Jankovec commented: “Keeping airlines afloat – or rather flying, is obviously in the interest of airports. But this does not per se secure their financial viability. With selective governmental support not benefitting all airlines, and with no condition attached for recipient airlines to support their suppliers – including airports, the current situation creates huge imbalances in the air transport eco-system. This essentially brings us back to the era when the interest of airlines used to command aviation policy, with no consideration for other industry stakeholders – let alone consumers.”
CURRENT IMBALANCES MUST BE CORRECTED
ACI EUROPE, together with the national airport associations of Germany (ADV), France (UAF&FA) and Italy (Assaeroporti), called on governments and the EU to address these imbalances and safeguard the proper functioning of the Single Aviation Market by using all other instruments available for that purpose. This should include:
Allowing airports to benefit from temporary unemployment schemes under the most favourable conditions and beyond the Summer months. This is crucial to contain permanent layoffs and retain skilled staff.
Granting financial compensation to airports for the costs involved in remaining open when travel restrictions eliminated demand for air transport as well as for the costs involved in implementing sanitary measures.
Ensuring the timely return of slots not used by airlines, so as to allow airports to limit costs by effectively adjusting resources and staffing to the actual level of airline operations. This would also allow the timely reallocation of unused slots to other airlines – thus benefitting air connectivity.
Ensuring that charges paid by airlines for the use of airport facilities better reflect underlying costs as per the “user pays” principle advocated by the European Commission for transport infrastructure. In particular, under-recovered costs must be carried forward into future regulatory periods. Airline dominance is set to become the norm in the post-COVID-19 aviation market, as already evidenced by the way prominent airlines are conditioning the restart of their operations to either free use or massive discounts on airport charges. The revision of the EU Airport Charges Directive does not take this new reality into consideration and needs to be reconsidered to avoid further imbalances in the air transport ecosystem.

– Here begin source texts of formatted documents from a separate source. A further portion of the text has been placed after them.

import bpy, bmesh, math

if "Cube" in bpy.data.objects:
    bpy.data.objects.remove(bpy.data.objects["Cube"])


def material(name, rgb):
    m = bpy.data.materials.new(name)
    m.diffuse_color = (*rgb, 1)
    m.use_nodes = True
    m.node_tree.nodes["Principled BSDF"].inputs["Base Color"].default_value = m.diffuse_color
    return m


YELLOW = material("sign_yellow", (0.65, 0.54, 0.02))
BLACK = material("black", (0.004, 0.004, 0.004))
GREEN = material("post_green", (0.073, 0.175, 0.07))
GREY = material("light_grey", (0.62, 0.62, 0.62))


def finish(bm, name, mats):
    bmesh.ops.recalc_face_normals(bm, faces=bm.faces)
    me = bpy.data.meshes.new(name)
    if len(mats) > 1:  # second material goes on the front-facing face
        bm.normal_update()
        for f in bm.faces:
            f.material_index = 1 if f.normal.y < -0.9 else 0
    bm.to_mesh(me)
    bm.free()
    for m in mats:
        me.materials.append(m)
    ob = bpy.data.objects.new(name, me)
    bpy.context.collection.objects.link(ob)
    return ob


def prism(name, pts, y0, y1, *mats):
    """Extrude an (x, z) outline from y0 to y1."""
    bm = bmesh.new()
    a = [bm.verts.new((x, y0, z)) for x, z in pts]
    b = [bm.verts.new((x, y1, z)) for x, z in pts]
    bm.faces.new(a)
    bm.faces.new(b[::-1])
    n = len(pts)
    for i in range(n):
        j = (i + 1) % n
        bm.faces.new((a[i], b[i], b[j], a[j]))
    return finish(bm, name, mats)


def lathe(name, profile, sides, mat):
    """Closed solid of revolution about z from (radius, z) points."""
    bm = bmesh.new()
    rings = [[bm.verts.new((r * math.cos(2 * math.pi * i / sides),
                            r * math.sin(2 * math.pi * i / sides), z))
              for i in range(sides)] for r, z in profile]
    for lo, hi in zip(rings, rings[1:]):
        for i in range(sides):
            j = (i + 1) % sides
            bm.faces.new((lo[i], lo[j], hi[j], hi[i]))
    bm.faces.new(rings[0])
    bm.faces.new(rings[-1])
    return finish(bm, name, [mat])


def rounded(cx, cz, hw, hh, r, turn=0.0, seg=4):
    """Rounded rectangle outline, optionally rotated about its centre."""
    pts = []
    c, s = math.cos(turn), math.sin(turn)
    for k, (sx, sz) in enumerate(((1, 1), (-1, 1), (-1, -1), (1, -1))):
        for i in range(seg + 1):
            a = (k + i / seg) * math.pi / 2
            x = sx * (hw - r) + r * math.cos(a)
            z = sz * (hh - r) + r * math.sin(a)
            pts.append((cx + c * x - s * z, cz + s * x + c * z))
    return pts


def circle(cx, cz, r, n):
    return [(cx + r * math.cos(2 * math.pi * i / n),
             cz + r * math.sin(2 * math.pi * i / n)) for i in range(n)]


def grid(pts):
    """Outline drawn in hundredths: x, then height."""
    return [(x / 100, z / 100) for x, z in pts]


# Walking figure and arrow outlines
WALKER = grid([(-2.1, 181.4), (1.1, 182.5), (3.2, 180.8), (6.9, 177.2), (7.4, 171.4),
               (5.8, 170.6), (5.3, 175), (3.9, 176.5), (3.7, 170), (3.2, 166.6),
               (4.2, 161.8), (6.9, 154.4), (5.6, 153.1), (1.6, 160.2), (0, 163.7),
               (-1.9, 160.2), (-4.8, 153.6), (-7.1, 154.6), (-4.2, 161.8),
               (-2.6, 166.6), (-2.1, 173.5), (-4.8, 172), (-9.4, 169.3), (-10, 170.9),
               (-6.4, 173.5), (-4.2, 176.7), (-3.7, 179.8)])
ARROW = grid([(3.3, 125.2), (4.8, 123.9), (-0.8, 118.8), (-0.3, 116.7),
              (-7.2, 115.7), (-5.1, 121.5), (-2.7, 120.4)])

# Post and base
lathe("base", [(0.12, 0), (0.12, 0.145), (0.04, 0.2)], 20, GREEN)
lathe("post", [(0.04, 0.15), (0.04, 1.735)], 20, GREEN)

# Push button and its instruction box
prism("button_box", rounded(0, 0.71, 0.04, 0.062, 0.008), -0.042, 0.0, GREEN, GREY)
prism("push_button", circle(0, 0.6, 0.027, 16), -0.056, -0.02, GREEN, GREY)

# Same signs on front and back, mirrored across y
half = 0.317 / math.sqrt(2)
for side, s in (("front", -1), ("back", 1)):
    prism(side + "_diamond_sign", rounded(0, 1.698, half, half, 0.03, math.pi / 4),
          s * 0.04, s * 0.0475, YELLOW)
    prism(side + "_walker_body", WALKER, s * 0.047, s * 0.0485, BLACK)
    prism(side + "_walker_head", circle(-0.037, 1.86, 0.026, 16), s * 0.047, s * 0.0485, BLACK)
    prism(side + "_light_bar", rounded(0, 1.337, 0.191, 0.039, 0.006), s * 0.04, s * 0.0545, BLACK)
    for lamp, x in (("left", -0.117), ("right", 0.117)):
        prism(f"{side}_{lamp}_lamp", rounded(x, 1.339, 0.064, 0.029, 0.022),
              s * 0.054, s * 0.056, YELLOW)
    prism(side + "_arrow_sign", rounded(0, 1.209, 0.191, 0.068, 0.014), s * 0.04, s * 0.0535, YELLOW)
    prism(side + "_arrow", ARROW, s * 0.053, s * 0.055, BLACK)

Ensuring further liberalisation of air traffic rights (in particular at niche, secondary hubs and regional airports) and relaxation of airlines’ ownership and control rules to facilitate the restoration and development of air connectivity.
8 June 2020
1 532.5 million passengers were lost by Europe’s airports between 1 January and 31 May.
2 €9 billion to Lufthansa / €7 billion to Air France / €3.3 billion to alitalia